(EXERCISE AIM) Pictures stay out of this copy, which runs from the first line of the material through the line containing "mat.diffuse_color = GREY".

(EXTRACTED DATA)
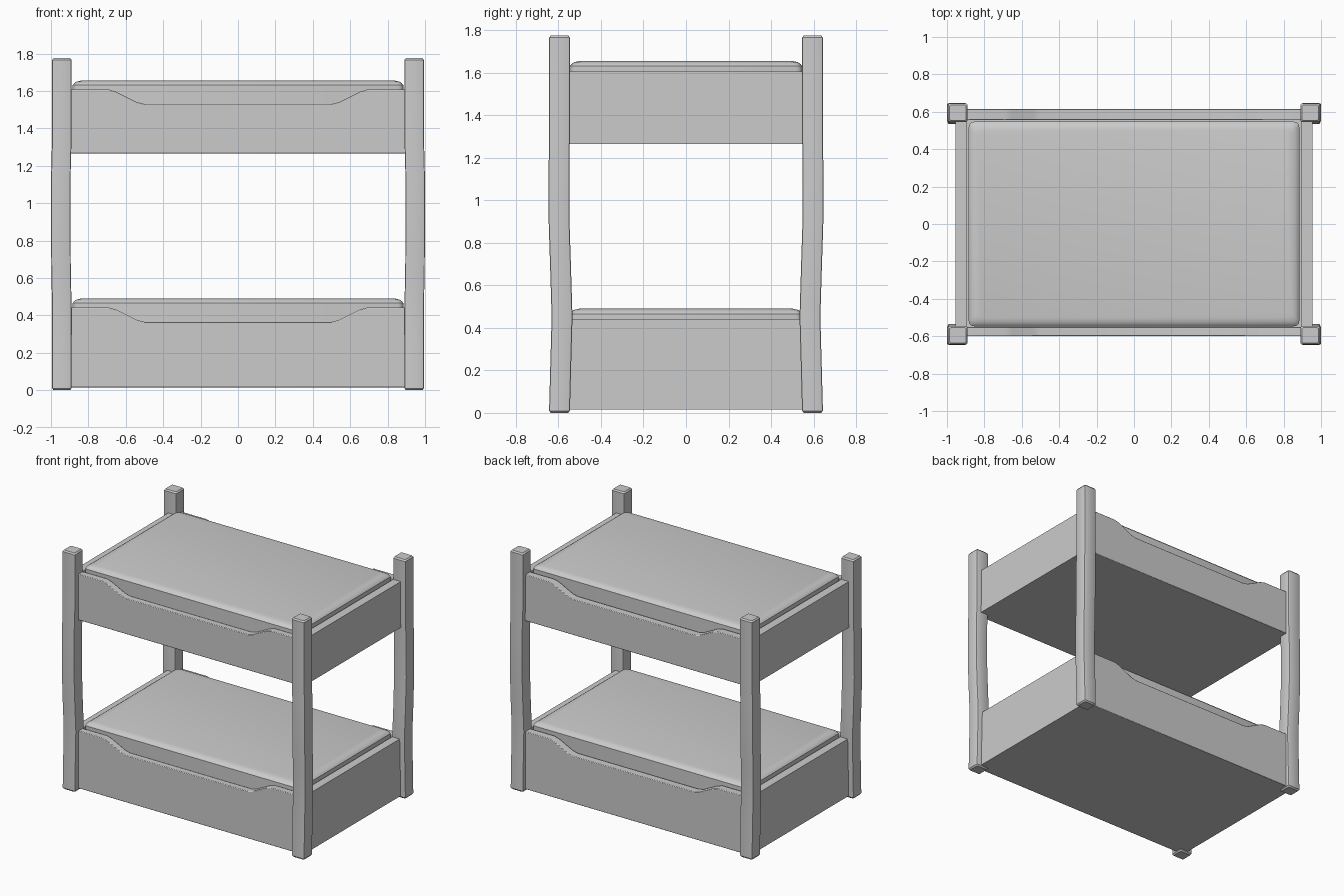
import bpy, bmesh, math

cube = bpy.data.objects.get("Cube")
if cube:
    bpy.data.objects.remove(cube, do_unlink=True)

GREY = (0.6, 0.6, 0.6, 1)
mat = bpy.data.materials.new("plain grey")
mat.use_nodes = True
mat.diffuse_color = GREY
mat.node_tree.nodes["Principled BSDF"].inputs["Base Color"].default_value = GREY


def finish(name, bm, bevel=0.0):
    bmesh.ops.recalc_face_normals(bm, faces=bm.faces[:])
    mesh = bpy.data.meshes.new(name)
    bm.to_mesh(mesh)
    bm.free()
    mesh.materials.append(mat)
    obj = bpy.data.objects.new(name, mesh)
    bpy.context.collection.objects.link(obj)
    if bevel:
        mod = obj.modifiers.new("soft edges", "BEVEL")
        mod.width, mod.segments = bevel, 2
        mod.limit_method, mod.angle_limit = "ANGLE", math.radians(40)
    bpy.ops.object.select_all(action="DESELECT")
    bpy.context.view_layer.objects.active = obj
    obj.select_set(True)
    bpy.ops.object.shade_smooth_by_angle(angle=math.radians(35))


def rounded_rect(hx, hy, r, z, cx=0, cy=0, steps=3):
    """Ring of points around a rectangle with rounded corners."""
    pts = []
    for i, (sx, sy) in enumerate([(1, 1), (-1, 1), (-1, -1), (1, -1)]):
        for k in range(steps + 1):
            a = (i + k / steps) * math.pi / 2
            pts.append((cx + sx * (hx - r) + r * math.cos(a),
                        cy + sy * (hy - r) + r * math.sin(a), z))
    return pts


def loft(name, rings):
    """Skin a stack of rings and cap both ends."""
    bm = bmesh.new()
    loops = [[bm.verts.new(p) for p in ring] for ring in rings]
    n = len(loops[0])
    for a, b in zip(loops, loops[1:]):
        for i in range(n):
            j = (i + 1) % n
            bm.faces.new((a[i], a[j], b[j], b[i]))
    bm.faces.new(loops[0][::-1])
    bm.faces.new(loops[-1])
    finish(name, bm)


def slab(name, x0, x1, y0, y1, z0, z1):
    bm = bmesh.new()
    bmesh.ops.create_cube(bm, size=1)
    for v in bm.verts:
        v.co = (x1 if v.co.x > 0 else x0, y1 if v.co.y > 0 else y0,
                z1 if v.co.z > 0 else z0)
    finish(name, bm)


def rail(name, y0, y1, bottom, dip, top):
    """Long side board with a lowered middle section."""
    outline = [(-0.93, bottom), (0.93, bottom), (0.93, top), (0.69, top), (0.65, top - 0.012),
               (0.54, dip + 0.01), (0.5, dip), (-0.5, dip), (-0.54, dip + 0.01),
               (-0.65, top - 0.012), (-0.69, top), (-0.93, top)]
    bm = bmesh.new()
    face = bm.faces.new([bm.verts.new((x, y0, z)) for x, z in outline])
    ext = bmesh.ops.extrude_face_region(bm, geom=[face])
    for g in ext["geom"]:
        if isinstance(g, bmesh.types.BMVert):
            g.co.y = y1
    finish(name, bm, 0.004)


# Four gently wavy corner posts: height, x centre, y centre
WAVE = [(0.01, 0.942, 0.595), (0.2, 0.942, 0.59), (0.45, 0.942, 0.583),
        (0.65, 0.946, 0.589), (0.9, 0.948, 0.597), (1.15, 0.947, 0.597),
        (1.35, 0.942, 0.595), (1.765, 0.942, 0.595)]
for sx, side in ((-1, "right"), (1, "left")):
    for sy, end in ((-1, "front"), (1, "back")):
        rings = [rounded_rect(0.052, 0.049, 0.008, z, sx * x, sy * y, 2)
                 for z, x, y in WAVE]
        foot = rounded_rect(0.044, 0.041, 0.008, 0, sx * 0.942, sy * 0.595, 2)
        cap = rounded_rect(0.044, 0.041, 0.008, 1.775, sx * 0.942, sy * 0.595, 2)
        loft(f"{end}_{side}_post", [foot] + rings + [cap])

# Two bunks: bottom, dip in the side rails, rail top, mattress top
for level, bottom, dip, top, soft in (("lower", 0.015, 0.365, 0.442, 0.49),
                                      ("upper", 1.265, 1.53, 1.607, 1.655)):
    rail(f"{level}_front_rail", -0.6, -0.55, bottom, dip, top)
    rail(f"{level}_back_rail", 0.555, 0.615, bottom, dip, top)
    for sx, side in ((-1, "right"), (1, "left")):
        x0, x1 = sorted((sx * 0.893, sx * 0.955))
        slab(f"{level}_{side}_end_board", x0, x1, -0.57, 0.575, bottom, top)
    slab(f"{level}_base", -0.9, 0.9, -0.56, 0.565, bottom, bottom + 0.06)
    # Mattress with a rounded upper edge
    loft(f"{level}_mattress", [
        rounded_rect(0.884 - inset, 0.547 - inset, 0.03, z) for inset, z in
        ((0, bottom + 0.06), (0, soft - 0.024), (0.008, soft - 0.014),
         (0.022, soft - 0.005), (0.045, soft))])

(EXPECTED OUTPUT)
import bpy, bmesh, math

cube = bpy.data.objects.get("Cube")
if cube:
    bpy.data.objects.remove(cube, do_unlink=True)

GREY = (0.6, 0.6, 0.6, 1)
mat = bpy.data.materials.new("plain grey")
mat.use_nodes = True
mat.diffuse_color = GREY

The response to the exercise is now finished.